Millions of Ethiopians cast their votes Sunday in the first national election since the 2012 death of longtime leader Meles Zenawi. Mr. Meles' party, the Ethiopian People's Revolutionary Democratic Front, is almost certain of victory again. VOA's Anita Powell reports from Addis Ababa.
Video

Video Scientists Testing Space Propulsion by Light

Can the sun - the heart of our solar system - power a spacecraft to the edge of our solar system? The answer may come from a just-launched small satellite designed to test the efficiency of solar sail propulsion. Once deployed, its large sail will catch the so-called solar wind and slowly reach what scientists hope to be substantial speed. VOA’s George Putic reports.
Video

Video FIFA Trains Somali Referees

As stability returns to the once lawless nation of Somalia, the world football governing body, FIFA, is helping to rebuild the country’s sport sector by training referees as well as its young footballers. Abdulaziz Billow has more from Mogadishu.
Video

Video With US Child Obesity Rates on the Rise, Program Promotes Health Eating

In its fifth year, FoodCorps puts more than 180 young Americans into 500 schools across the United States, where they focus on teaching students about nutrition, engaging them with hands-on activities, and improving their access to healthy foods whether in the cafeteria or the greater community. Aru Pande has more.
Video

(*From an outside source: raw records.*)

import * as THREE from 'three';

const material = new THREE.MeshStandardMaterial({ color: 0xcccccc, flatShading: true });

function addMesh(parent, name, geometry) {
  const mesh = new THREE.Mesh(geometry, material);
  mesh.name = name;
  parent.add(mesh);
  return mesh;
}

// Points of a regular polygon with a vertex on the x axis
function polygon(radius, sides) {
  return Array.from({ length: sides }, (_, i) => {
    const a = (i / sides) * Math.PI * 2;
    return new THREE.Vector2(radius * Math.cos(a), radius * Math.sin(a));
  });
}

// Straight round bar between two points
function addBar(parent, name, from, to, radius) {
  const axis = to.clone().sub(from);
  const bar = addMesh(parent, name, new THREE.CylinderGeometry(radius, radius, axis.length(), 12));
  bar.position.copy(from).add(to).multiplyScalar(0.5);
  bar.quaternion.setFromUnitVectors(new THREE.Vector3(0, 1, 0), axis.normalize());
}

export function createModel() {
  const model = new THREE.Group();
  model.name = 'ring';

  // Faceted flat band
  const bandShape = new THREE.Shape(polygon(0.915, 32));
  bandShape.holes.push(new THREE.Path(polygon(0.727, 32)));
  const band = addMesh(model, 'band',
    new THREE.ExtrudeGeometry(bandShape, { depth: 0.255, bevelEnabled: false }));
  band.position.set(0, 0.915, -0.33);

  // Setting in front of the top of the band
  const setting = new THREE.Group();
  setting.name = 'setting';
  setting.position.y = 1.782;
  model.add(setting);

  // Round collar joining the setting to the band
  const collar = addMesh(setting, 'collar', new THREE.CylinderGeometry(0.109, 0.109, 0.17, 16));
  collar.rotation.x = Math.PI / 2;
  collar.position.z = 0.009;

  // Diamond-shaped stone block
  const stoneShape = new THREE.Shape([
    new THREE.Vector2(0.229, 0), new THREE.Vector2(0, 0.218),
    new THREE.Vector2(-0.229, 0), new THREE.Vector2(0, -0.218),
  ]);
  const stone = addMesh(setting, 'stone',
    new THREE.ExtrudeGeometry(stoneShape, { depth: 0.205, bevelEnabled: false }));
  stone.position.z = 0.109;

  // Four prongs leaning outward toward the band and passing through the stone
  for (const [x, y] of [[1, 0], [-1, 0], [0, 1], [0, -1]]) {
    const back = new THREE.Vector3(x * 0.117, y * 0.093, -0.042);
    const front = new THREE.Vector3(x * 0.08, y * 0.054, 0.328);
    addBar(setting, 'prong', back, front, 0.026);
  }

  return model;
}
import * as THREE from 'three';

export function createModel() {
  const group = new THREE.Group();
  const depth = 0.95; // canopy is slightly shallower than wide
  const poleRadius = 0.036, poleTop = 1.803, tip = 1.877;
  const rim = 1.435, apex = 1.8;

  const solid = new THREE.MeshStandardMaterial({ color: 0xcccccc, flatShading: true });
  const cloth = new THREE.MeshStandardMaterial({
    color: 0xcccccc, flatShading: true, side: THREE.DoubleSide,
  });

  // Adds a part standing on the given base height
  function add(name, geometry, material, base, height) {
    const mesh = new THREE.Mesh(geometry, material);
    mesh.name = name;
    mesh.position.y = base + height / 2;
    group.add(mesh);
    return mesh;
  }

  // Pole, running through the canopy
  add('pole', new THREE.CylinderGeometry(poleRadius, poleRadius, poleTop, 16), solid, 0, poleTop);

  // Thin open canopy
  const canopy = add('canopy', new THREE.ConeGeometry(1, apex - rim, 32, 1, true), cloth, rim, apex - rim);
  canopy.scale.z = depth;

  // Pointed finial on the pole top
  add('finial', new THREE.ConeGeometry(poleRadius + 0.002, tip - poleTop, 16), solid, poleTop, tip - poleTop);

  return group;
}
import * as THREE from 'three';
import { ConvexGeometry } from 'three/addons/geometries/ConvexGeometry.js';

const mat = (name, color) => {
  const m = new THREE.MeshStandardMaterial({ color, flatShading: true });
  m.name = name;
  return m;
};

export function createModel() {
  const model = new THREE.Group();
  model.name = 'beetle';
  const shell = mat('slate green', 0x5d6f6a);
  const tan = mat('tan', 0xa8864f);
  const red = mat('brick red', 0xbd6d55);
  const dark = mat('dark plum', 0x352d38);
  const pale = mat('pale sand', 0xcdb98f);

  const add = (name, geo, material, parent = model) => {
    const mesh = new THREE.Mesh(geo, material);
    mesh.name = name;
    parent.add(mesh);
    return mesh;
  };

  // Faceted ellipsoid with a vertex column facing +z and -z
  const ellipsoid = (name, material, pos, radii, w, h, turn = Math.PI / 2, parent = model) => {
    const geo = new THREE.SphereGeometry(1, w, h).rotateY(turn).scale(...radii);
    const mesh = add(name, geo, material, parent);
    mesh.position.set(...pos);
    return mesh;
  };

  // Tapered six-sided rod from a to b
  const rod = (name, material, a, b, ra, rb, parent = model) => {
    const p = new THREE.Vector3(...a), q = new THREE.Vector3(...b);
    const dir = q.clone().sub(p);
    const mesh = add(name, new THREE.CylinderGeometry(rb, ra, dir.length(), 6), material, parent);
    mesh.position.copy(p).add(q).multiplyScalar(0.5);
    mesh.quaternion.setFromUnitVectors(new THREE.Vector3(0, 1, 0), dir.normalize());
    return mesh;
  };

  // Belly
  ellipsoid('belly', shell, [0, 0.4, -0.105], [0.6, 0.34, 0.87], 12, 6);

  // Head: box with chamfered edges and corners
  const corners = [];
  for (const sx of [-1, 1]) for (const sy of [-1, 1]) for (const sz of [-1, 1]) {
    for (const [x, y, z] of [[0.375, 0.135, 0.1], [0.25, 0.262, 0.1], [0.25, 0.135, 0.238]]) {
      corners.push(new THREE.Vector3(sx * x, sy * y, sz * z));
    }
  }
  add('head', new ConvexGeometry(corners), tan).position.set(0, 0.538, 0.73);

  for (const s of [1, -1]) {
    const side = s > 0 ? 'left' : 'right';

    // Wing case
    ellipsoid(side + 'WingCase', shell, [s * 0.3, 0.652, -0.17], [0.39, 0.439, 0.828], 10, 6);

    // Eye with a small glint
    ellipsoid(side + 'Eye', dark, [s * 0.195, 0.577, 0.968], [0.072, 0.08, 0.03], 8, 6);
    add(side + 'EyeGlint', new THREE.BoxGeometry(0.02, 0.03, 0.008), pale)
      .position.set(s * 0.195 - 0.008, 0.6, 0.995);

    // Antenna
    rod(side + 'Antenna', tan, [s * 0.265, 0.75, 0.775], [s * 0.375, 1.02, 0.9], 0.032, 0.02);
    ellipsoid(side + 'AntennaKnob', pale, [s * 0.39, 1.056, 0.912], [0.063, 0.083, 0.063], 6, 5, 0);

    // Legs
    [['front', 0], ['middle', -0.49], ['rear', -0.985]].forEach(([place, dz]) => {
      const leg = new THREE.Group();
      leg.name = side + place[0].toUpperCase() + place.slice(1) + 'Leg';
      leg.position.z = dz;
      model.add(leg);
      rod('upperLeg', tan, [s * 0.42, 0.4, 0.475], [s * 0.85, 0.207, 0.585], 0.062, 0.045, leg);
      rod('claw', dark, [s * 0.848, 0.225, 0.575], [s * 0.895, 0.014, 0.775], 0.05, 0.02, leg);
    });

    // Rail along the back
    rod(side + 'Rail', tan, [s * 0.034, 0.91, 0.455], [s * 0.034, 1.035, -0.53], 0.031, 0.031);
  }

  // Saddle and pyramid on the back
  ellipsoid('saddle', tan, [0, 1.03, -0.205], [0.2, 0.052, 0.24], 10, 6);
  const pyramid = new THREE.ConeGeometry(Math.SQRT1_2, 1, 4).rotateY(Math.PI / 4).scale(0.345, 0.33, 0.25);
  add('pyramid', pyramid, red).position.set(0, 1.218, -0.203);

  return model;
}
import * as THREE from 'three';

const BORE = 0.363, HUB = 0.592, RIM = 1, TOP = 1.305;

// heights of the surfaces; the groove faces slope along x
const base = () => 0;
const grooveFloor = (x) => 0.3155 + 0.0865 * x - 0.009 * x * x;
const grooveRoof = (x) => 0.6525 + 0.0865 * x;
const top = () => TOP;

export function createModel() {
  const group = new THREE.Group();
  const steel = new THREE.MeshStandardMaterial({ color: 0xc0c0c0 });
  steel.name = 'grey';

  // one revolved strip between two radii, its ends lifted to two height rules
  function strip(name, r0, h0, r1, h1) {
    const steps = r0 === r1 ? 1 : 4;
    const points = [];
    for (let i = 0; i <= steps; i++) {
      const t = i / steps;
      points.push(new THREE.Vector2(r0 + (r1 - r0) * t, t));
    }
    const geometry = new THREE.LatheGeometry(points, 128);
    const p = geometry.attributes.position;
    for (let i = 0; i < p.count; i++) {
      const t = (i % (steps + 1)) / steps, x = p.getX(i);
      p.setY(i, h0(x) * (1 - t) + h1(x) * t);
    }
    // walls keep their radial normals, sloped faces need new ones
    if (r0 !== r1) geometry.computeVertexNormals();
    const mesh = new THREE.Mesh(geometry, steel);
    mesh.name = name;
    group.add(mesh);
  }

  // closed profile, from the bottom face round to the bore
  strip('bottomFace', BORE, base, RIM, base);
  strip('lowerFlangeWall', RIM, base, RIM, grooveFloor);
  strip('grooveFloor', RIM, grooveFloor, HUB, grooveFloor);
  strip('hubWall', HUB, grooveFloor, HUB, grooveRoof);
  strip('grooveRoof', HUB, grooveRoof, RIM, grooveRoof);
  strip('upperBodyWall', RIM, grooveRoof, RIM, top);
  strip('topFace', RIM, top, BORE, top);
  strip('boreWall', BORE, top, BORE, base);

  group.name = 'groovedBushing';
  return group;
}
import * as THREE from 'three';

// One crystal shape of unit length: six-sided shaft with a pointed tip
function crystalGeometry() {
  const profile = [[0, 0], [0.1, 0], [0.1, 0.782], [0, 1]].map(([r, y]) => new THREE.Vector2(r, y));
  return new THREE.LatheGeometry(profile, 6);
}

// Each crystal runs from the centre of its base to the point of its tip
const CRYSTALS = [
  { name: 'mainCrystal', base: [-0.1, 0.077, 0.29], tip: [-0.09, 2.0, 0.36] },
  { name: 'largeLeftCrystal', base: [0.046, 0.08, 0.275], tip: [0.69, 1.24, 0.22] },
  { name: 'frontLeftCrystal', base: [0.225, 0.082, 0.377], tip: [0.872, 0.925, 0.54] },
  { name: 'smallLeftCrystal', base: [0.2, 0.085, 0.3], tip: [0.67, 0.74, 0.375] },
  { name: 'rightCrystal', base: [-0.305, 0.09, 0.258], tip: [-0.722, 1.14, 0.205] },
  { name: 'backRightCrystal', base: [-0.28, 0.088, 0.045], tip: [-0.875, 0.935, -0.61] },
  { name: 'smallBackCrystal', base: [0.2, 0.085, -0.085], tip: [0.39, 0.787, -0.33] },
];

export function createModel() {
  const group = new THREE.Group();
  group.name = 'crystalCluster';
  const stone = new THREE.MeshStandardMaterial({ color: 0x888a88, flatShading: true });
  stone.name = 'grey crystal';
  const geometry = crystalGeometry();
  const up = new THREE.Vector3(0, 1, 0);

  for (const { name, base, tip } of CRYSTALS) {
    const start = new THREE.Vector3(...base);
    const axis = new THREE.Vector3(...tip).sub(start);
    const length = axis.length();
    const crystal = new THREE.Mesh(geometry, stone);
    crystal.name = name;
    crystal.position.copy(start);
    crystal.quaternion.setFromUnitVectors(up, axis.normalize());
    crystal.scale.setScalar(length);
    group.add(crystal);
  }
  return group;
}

Video Virginia Neighborhood Draws People to Nostalgic Main Street

In the U.S., people used to grow up in small towns with a main street lined by family-owned shops and restaurants. Today, however, many main streets are worn down and empty because shoppers have been lured away by shopping malls. But in the Del Ray neighborhood of Alexandria, Virginia, main street is thriving. VOA’s Deborah Block reports it has a nostalgic feel with its small restaurants and unique stores.

VOA Blogs